A 161-year-old pre-Civil War mansion burned to the ground Feb. 20, leaving a Washington County family unharmed, but searching for a new place to live.
Dispatchers received a call about 2:20 a.m. from an occupant who reported black smoke and fire coming from the two-story frame home at 4290 Bloomfield Road.
The home is owned by New Zealand native Mike Crawshaw and his family.
“[My wife] woke up to the sound of exploding glass,” Crawshaw said “She came into the living room and the top of it was already filled with smoke.”
Crawshaw, who was not home at the time of the fire, said his wife and three children were able to safely escape the burning home.
He said his 2-year-old and 7-year-old sons suffered no injuries. His 14-year-old daughter suffered only slight burns to her face and eyebrows.
“My wife was sick for a time afterwards,” Crawshaw said. “She probably inhaled too much smoke.”
Fire crews were able to salvage only a few personal items, Crawshaw said, including some photos in his daughter’s room.
A 100-year-old church pew snapped in half as fire crews tried to remove the family relic from the house. Some frozen contents in freezer at the home were charred to dust, Crawshaw said.
“It just shows you the intensity of the fire,”he said.

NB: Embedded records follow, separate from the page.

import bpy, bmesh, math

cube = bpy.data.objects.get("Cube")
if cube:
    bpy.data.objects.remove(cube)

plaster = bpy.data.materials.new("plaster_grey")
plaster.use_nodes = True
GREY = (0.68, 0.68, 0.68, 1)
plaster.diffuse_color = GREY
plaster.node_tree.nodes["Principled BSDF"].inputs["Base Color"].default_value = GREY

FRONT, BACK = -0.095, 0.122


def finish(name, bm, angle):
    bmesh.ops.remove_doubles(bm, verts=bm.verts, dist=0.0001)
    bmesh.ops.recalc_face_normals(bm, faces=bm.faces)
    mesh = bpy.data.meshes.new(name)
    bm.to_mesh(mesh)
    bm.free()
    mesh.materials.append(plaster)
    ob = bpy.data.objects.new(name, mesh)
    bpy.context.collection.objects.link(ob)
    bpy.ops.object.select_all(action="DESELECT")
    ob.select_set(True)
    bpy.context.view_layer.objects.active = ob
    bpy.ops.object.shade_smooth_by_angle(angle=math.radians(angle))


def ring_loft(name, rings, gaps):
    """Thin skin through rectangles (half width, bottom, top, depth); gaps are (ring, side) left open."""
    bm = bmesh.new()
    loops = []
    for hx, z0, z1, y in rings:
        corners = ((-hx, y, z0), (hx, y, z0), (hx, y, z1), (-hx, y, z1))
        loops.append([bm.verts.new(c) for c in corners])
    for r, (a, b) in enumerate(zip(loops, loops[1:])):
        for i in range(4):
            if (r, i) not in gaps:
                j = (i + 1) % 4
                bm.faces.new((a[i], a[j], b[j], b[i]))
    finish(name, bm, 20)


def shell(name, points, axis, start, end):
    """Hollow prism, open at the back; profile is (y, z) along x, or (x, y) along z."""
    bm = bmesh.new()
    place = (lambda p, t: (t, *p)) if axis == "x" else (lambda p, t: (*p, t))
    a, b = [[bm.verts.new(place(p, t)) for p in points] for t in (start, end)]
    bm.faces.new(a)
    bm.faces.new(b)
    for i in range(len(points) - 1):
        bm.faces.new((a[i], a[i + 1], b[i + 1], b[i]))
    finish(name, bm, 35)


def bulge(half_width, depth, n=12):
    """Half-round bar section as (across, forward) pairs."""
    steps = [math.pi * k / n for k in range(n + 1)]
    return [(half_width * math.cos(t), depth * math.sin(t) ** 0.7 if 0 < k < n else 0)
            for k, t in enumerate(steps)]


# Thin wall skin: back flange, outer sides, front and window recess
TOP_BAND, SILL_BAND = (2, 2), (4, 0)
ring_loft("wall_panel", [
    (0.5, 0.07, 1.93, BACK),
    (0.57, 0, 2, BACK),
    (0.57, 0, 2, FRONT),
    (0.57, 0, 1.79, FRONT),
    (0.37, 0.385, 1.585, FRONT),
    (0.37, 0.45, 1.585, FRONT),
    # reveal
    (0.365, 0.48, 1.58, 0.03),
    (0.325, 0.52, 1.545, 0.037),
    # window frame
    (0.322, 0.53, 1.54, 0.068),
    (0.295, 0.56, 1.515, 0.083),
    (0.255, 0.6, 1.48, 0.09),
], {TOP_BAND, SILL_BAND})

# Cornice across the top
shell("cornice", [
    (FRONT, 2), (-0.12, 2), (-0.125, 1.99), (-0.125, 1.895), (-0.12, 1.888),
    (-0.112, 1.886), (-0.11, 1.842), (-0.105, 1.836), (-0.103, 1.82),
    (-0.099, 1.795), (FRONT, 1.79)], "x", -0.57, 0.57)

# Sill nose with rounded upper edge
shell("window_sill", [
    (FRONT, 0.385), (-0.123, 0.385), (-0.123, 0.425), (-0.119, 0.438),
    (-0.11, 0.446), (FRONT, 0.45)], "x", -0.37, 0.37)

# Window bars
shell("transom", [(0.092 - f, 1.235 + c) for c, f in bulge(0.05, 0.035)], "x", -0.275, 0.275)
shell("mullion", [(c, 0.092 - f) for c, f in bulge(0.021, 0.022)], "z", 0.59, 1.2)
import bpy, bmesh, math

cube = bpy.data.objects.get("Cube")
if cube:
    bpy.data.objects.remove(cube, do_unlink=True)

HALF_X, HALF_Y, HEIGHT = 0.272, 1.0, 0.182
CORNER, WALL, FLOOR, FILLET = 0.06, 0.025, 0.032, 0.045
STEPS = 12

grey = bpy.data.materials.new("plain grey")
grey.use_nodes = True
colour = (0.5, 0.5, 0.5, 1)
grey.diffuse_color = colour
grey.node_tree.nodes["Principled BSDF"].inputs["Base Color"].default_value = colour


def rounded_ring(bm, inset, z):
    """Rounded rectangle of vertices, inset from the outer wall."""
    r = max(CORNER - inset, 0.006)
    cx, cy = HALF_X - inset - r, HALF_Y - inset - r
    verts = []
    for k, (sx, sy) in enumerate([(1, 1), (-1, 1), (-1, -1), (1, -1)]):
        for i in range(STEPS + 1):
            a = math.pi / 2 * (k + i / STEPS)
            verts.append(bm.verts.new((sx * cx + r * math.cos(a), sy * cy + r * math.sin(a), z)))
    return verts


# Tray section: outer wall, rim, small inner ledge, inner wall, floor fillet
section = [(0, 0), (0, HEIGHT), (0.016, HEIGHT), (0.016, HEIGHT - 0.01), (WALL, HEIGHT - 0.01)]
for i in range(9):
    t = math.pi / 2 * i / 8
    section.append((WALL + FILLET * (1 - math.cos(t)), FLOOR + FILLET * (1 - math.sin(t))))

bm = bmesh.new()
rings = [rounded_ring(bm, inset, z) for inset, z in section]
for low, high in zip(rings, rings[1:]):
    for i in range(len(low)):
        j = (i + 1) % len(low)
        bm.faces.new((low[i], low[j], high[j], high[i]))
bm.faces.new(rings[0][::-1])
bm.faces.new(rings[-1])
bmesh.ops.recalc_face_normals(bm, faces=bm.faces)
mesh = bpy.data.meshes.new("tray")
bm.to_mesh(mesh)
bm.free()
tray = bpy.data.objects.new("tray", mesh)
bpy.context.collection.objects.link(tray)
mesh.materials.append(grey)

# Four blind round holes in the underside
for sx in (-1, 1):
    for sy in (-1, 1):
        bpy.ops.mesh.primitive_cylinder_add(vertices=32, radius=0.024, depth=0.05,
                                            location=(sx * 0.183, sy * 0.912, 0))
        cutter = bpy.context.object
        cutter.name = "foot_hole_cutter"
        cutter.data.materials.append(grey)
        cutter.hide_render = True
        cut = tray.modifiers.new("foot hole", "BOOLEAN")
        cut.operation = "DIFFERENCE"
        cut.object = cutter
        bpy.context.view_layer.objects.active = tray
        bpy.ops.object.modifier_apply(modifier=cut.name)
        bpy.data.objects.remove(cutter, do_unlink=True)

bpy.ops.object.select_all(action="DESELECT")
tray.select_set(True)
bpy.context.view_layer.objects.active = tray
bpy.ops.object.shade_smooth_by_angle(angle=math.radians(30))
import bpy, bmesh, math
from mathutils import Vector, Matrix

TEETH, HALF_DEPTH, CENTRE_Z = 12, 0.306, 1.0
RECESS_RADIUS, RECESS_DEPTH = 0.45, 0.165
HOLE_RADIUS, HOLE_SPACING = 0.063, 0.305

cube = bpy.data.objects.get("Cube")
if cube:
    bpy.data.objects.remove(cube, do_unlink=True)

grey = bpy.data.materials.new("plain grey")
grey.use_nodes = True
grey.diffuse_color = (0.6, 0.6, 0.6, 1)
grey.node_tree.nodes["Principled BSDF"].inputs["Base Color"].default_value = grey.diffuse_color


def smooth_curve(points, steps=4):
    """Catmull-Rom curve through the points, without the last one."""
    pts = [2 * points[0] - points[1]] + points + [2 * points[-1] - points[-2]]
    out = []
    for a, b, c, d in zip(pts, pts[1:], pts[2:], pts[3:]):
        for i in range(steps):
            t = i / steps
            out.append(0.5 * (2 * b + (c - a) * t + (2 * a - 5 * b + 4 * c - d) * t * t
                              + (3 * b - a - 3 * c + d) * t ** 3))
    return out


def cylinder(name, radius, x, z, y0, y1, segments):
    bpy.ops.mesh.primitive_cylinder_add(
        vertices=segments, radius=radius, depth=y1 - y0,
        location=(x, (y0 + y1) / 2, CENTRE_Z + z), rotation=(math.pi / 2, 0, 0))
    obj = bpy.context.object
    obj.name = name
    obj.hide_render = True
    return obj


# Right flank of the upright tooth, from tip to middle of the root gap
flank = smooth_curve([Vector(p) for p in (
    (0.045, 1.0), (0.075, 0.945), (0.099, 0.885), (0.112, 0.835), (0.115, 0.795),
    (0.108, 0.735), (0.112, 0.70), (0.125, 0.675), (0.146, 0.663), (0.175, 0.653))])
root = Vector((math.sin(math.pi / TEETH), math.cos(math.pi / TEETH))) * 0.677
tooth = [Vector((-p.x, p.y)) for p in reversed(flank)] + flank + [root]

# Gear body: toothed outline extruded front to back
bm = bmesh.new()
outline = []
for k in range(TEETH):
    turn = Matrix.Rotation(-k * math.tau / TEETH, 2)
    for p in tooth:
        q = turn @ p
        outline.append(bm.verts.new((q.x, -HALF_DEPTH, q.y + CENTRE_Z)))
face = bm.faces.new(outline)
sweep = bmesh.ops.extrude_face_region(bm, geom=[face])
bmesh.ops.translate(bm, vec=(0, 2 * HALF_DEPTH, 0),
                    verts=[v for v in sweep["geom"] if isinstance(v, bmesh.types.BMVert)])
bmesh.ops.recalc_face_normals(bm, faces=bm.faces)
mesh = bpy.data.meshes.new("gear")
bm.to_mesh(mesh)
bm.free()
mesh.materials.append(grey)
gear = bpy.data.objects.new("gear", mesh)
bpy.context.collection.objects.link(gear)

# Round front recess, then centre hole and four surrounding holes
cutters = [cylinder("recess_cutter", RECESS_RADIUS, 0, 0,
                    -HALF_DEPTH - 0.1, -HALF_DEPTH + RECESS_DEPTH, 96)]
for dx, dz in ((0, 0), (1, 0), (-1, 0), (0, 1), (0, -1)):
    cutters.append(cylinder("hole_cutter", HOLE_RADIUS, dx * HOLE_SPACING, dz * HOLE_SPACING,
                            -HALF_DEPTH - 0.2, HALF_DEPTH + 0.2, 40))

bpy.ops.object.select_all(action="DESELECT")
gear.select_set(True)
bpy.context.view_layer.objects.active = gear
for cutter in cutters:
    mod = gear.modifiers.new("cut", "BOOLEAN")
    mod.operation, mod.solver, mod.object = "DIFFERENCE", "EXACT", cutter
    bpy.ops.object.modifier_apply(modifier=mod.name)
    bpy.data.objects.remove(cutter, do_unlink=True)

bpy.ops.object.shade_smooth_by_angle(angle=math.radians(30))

Arson investigators were at the property earlier this week to perform routine inspections. The fire is believed to have started in the area near the utility room.
The Crawshaws are staying at Hampton Inn in Lebanon until more permanent accommodations can be arranged.
In spring 2012, the circa-1852 southern plantation home was listed for sale with Rector Hayden Realtors for $685,000.
The property was advertised as a 5,000 square-feet property on 169 acres overlooking a scenic valley. The home featured four bedrooms, intricate woodwork and hardwood flooring throughout.
It boasted original period fireplaces and seven Greek revival mantles.
Three brick chimneys are all that remain of the property.
The listing also included five ponds, three barns, two log cabins and a 45-acre pine forest.
Real estate agent David Humes said the property is still for sale. Price adjustments to the property likely won’t be made until insurance estimates are finalized, he said.
Humes said the site can be subdivided into several smaller tracts.
“But the past few days, we’ve just been struggling to survive,” Crawshaw said. “We just need to move out of the hotel we’re in and get into a house.”
Crawshaw said he is humbled by the support he’s received from the local community.
In addition to several donations of toys and other items, Crawshaw said a total stranger dropped off a cake with some honey and a kind note.
“The people in Washington County have been outstanding with their generosity,” he said.